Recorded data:
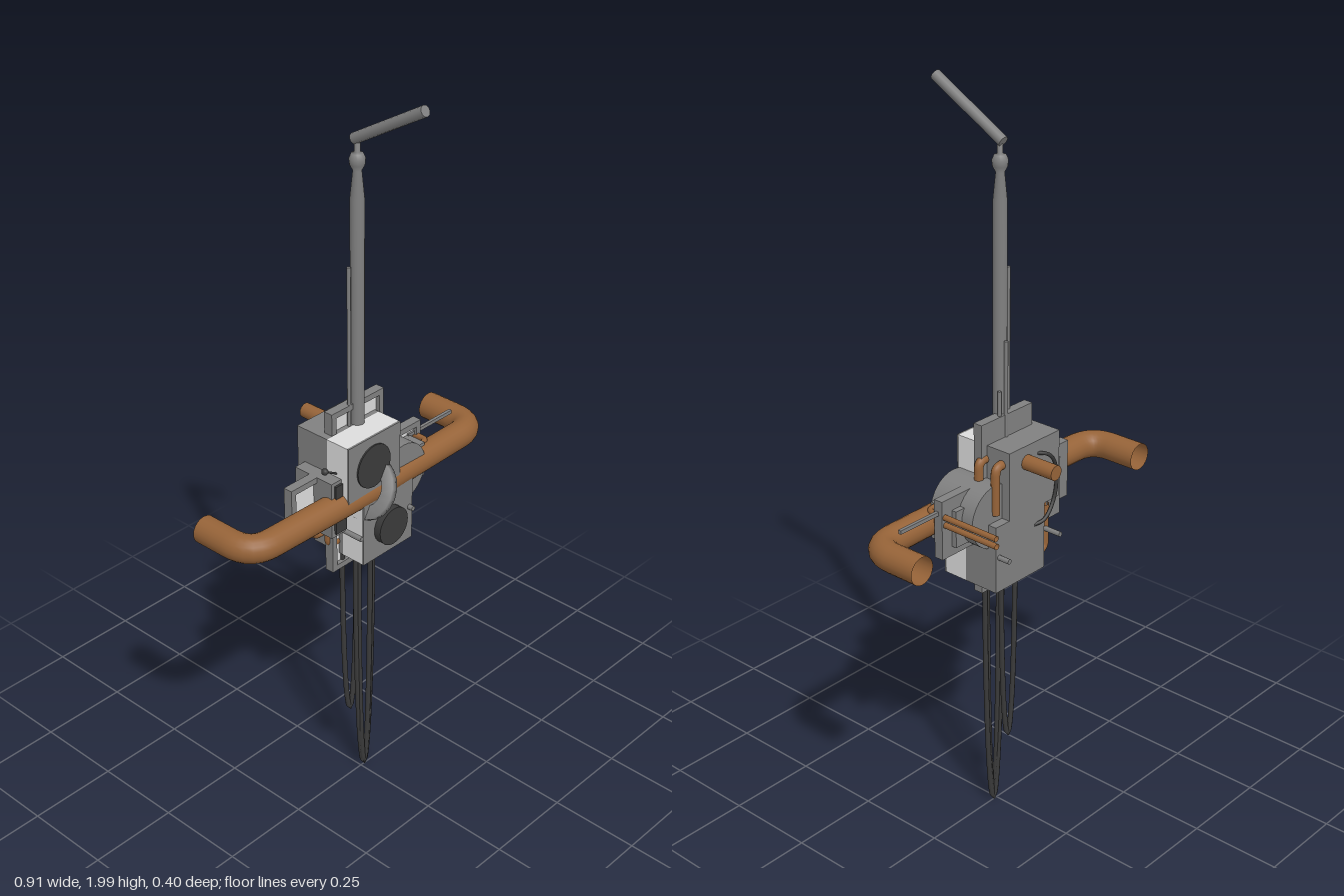
import * as THREE from 'three';

const mat = (name, color, side = THREE.FrontSide) => {
  const m = new THREE.MeshStandardMaterial({ color, side });
  m.name = name;
  return m;
};

export function createModel() {
  const grey = mat('grey metal', 0x808080);
  const pale = mat('pale panel', 0xdcdcdc);
  const dark = mat('dark rubber', 0x3a3a3a);
  const brown = mat('copper brown', 0x966338, THREE.DoubleSide);

  const model = new THREE.Group();
  const V = (x, y, z) => new THREE.Vector3(x, y, z);
  const add = (name, geo, material, parent = model) => {
    const m = new THREE.Mesh(geo, material);
    m.name = name;
    parent.add(m);
    return m;
  };
  // box given by its lower and upper limits on each axis
  const box = (name, material, x0, x1, y0, y1, z0, z1, parent) => {
    const m = add(name, new THREE.BoxGeometry(x1 - x0, y1 - y0, z1 - z0), material, parent);
    m.position.set((x0 + x1) / 2, (y0 + y1) / 2, (z0 + z1) / 2);
    return m;
  };
  // straight round rod between two points
  const rod = (name, material, a, b, r, sides = 12) => {
    const d = b.clone().sub(a);
    const m = add(name, new THREE.CylinderGeometry(r, r, d.length(), sides), material);
    m.position.copy(a).add(b).multiplyScalar(0.5);
    m.quaternion.setFromUnitVectors(V(0, 1, 0), d.normalize());
    return m;
  };
  // pipe through points with rounded corners
  const pipe = (name, material, pts, r, bend, sides = 16) => {
    const path = new THREE.CurvePath();
    let from = pts[0];
    for (let i = 1; i < pts.length; i++) {
      if (i === pts.length - 1) { path.add(new THREE.LineCurve3(from, pts[i])); break; }
      const p = pts[i];
      const a = p.clone().add(pts[i - 1].clone().sub(p).setLength(bend));
      const b = p.clone().add(pts[i + 1].clone().sub(p).setLength(bend));
      path.add(new THREE.LineCurve3(from, a));
      path.add(new THREE.QuadraticBezierCurve3(a, p, b));
      from = b;
    }
    return add(name, new THREE.TubeGeometry(path, 72, r, sides, false), material);
  };

  // mast with tapered neck and round collar
  const mastProfile = [[0, 0.75], [0.018, 0.75], [0.018, 1.72], [0.011, 1.79], [0.019, 1.805],
    [0.02, 1.82], [0.015, 1.832], [0.007, 1.835], [0.007, 1.865], [0, 1.865]];
  add('mast', new THREE.LatheGeometry(mastProfile.map(p => new THREE.Vector2(...p)), 16), grey)
    .position.z = -0.012;
  rod('mastTip', grey, V(0, 1.865, -0.022), V(0, 1.987, 0.193), 0.014, 10);

  // thin aerials beside the mast
  for (const [x, z, top] of [[-0.027, -0.015, 1.55], [0.003, -0.035, 1.37], [0.02, -0.028, 1.24]])
    rod('aerial', grey, V(x, 0.95, z), V(x, top, z), 0.005, 8);

  // crossed plates with raised rims and pale inlays
  const plate = (name, w, y0, y1) => {
    const g = new THREE.Group();
    g.name = name;
    model.add(g);
    const r = 0.016;
    box('plateBack', grey, -w, w, y0, y1, -0.036, -0.026, g);
    box('plateInlay', pale, -w + r, w - r, y0 + r, y1 - r, -0.026, -0.022, g);
    for (const s of [-1, 1]) {
      const c = s * (w - r / 2);
      box('plateRim', grey, c - r / 2, c + r / 2, y0, y1, -0.026, -0.01, g);
    }
    box('plateRim', grey, -w + r, w - r, y0, y0 + r, -0.026, -0.01, g);
    box('plateRim', grey, -w + r, w - r, y1 - r, y1, -0.026, -0.01, g);
  };
  plate('tallPlate', 0.095, 0.705, 1.175);
  plate('widePlate', 0.24, 0.86, 1.02);

  // two stacked housings: grey rear, pale front hood, grey face
  const housing = (name, x0, x1, y0, y1) => {
    const g = new THREE.Group();
    g.name = name;
    model.add(g);
    box('housingRear', grey, x0, x1, y0, y1, -0.11, -0.008, g);
    box('housingHood', pale, x0, x1, y0, y1, -0.008, 0.059, g);
    box('housingFace', grey, x0, x1, y0, y1, 0.059, 0.065, g);
  };
  housing('upperHousing', -0.115, 0.075, 0.93, 1.115);
  housing('lowerHousing', -0.06, 0.125, 0.745, 0.93);

  // round dark lenses
  for (const [x, y, r, z] of [[-0.025, 1.03, 0.06, 0.069], [0.033, 0.83, 0.053, 0.085]])
    rod('lens', dark, V(x, y, 0.06), V(x, y, z), r, 28);

  // side drum and side box with dark grille
  rod('sideDrum', grey, V(0.1, 0.945, -0.085), V(0.1, 0.945, 0.055), 0.085, 32);
  box('drumFoot', grey, 0.12, 0.205, 0.885, 0.985, -0.05, 0.035);
  box('sideBox', grey, -0.15, -0.1, 0.86, 1.02, -0.085, 0.04);
  box('sideGrille', dark, -0.14, -0.102, 0.87, 1.01, 0.04, 0.046);

  // handlebar with swept-back open ends
  pipe('handlebar', brown, [V(-0.417, 0.94, -0.137), V(-0.417, 0.94, 0.026), V(0, 0.94, 0.034),
    V(0.417, 0.94, 0.026), V(0.417, 0.94, -0.137)], 0.037, 0.07, 20);

  // strap wound diagonally around the handlebar
  const band = [[0.05, -0.01], [0.084, -0.01], [0.084, 0.01], [0.05, 0.01], [0.05, -0.01]];
  const strap = add('strap', new THREE.LatheGeometry(band.map(p => new THREE.Vector2(...p)), 20), grey);
  strap.position.set(-0.01, 0.945, 0.033);
  strap.rotation.z = -Math.PI * 2 / 3;

  // rear pipes
  rod('rearPipe', brown, V(0.01, 1.07, -0.1), V(0.01, 1.07, -0.205), 0.02, 16);
  for (const [y, x] of [[0.975, 0.23], [0.953, 0.228]])
    pipe('thinPipe', brown, [V(0.15, y, 0.022), V(x, y, 0.022), V(x, y, -0.205)], 0.008, 0.02, 10);

  // elbow pipes on both sides, turned half round
  for (const s of [1, -1])
    for (const z of [-0.085, -0.03])
      pipe('elbowPipe', brown, [V(0.005 + s * 0.05, 0.93 + s * 0.148, z),
        V(0.005 + s * 0.094, 0.93 + s * 0.148, z), V(0.005 + s * 0.094, 0.93 + s * 0.02, z)], 0.012, 0.02, 12);

  // cross pins through the body
  for (const x of [-0.083, 0.113])
    rod('crossPin', grey, V(x, 0.843, -0.145), V(x, 0.843, 0.08), 0.007, 8);

  // side boom with short struts
  box('sideBoom', grey, 0.2, 0.372, 0.98, 0.99, -0.025, -0.016);

  // small knob on a stalk
  rod('knobStalk', dark, V(-0.1, 1.02, 0.018), V(-0.172, 1.068, 0.041), 0.003, 8);
  add('knob', new THREE.SphereGeometry(0.009, 12, 8), dark).position.set(-0.174, 1.069, 0.041);

  // cable looped on the back
  const backLoop = [V(-0.03, 1.08, -0.105), V(-0.06, 1.07, -0.122), V(-0.095, 1.02, -0.117),
    V(-0.09, 0.94, -0.117), V(-0.05, 0.89, -0.118), V(-0.02, 0.88, -0.105)];
  add('backCable', new THREE.TubeGeometry(new THREE.CatmullRomCurve3(backLoop), 40, 0.005, 8), dark);

  // long hanging cable loops
  for (const [c, w, top, low, z] of [[0.012, 0.033, 0.76, 0.012, 0], [0.009, 0.022, 0.76, 0.02, 0.004],
    [-0.021, 0.027, 0.74, 0.215, -0.022]]) {
    const pts = [];
    for (let i = 0; i <= 24; i++) {
      const t = Math.PI * i / 24;
      pts.push(V(c - w * Math.cos(t), top - (top - low) * Math.sin(t), z));
    }
    add('hangingCable', new THREE.TubeGeometry(new THREE.CatmullRomCurve3(pts), 96, 0.007, 8), dark);
  }
  return model;
}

Work to complete:
Out of the data above, give again only the lines starting at the one holding "parent.add(m);" and ending at the one holding "const a = p.clone().add(pts[i", unchanged.

Written answer:
    parent.add(m);
    return m;
  };
  // box given by its lower and upper limits on each axis
  const box = (name, material, x0, x1, y0, y1, z0, z1, parent) => {
    const m = add(name, new THREE.BoxGeometry(x1 - x0, y1 - y0, z1 - z0), material, parent);
    m.position.set((x0 + x1) / 2, (y0 + y1) / 2, (z0 + z1) / 2);
    return m;
  };
  // straight round rod between two points
  const rod = (name, material, a, b, r, sides = 12) => {
    const d = b.clone().sub(a);
    const m = add(name, new THREE.CylinderGeometry(r, r, d.length(), sides), material);
    m.position.copy(a).add(b).multiplyScalar(0.5);
    m.quaternion.setFromUnitVectors(V(0, 1, 0), d.normalize());
    return m;
  };
  // pipe through points with rounded corners
  const pipe = (name, material, pts, r, bend, sides = 16) => {
    const path = new THREE.CurvePath();
    let from = pts[0];
    for (let i = 1; i < pts.length; i++) {
      if (i === pts.length - 1) { path.add(new THREE.LineCurve3(from, pts[i])); break; }
      const p = pts[i];
      const a = p.clone().add(pts[i - 1].clone().sub(p).setLength(bend));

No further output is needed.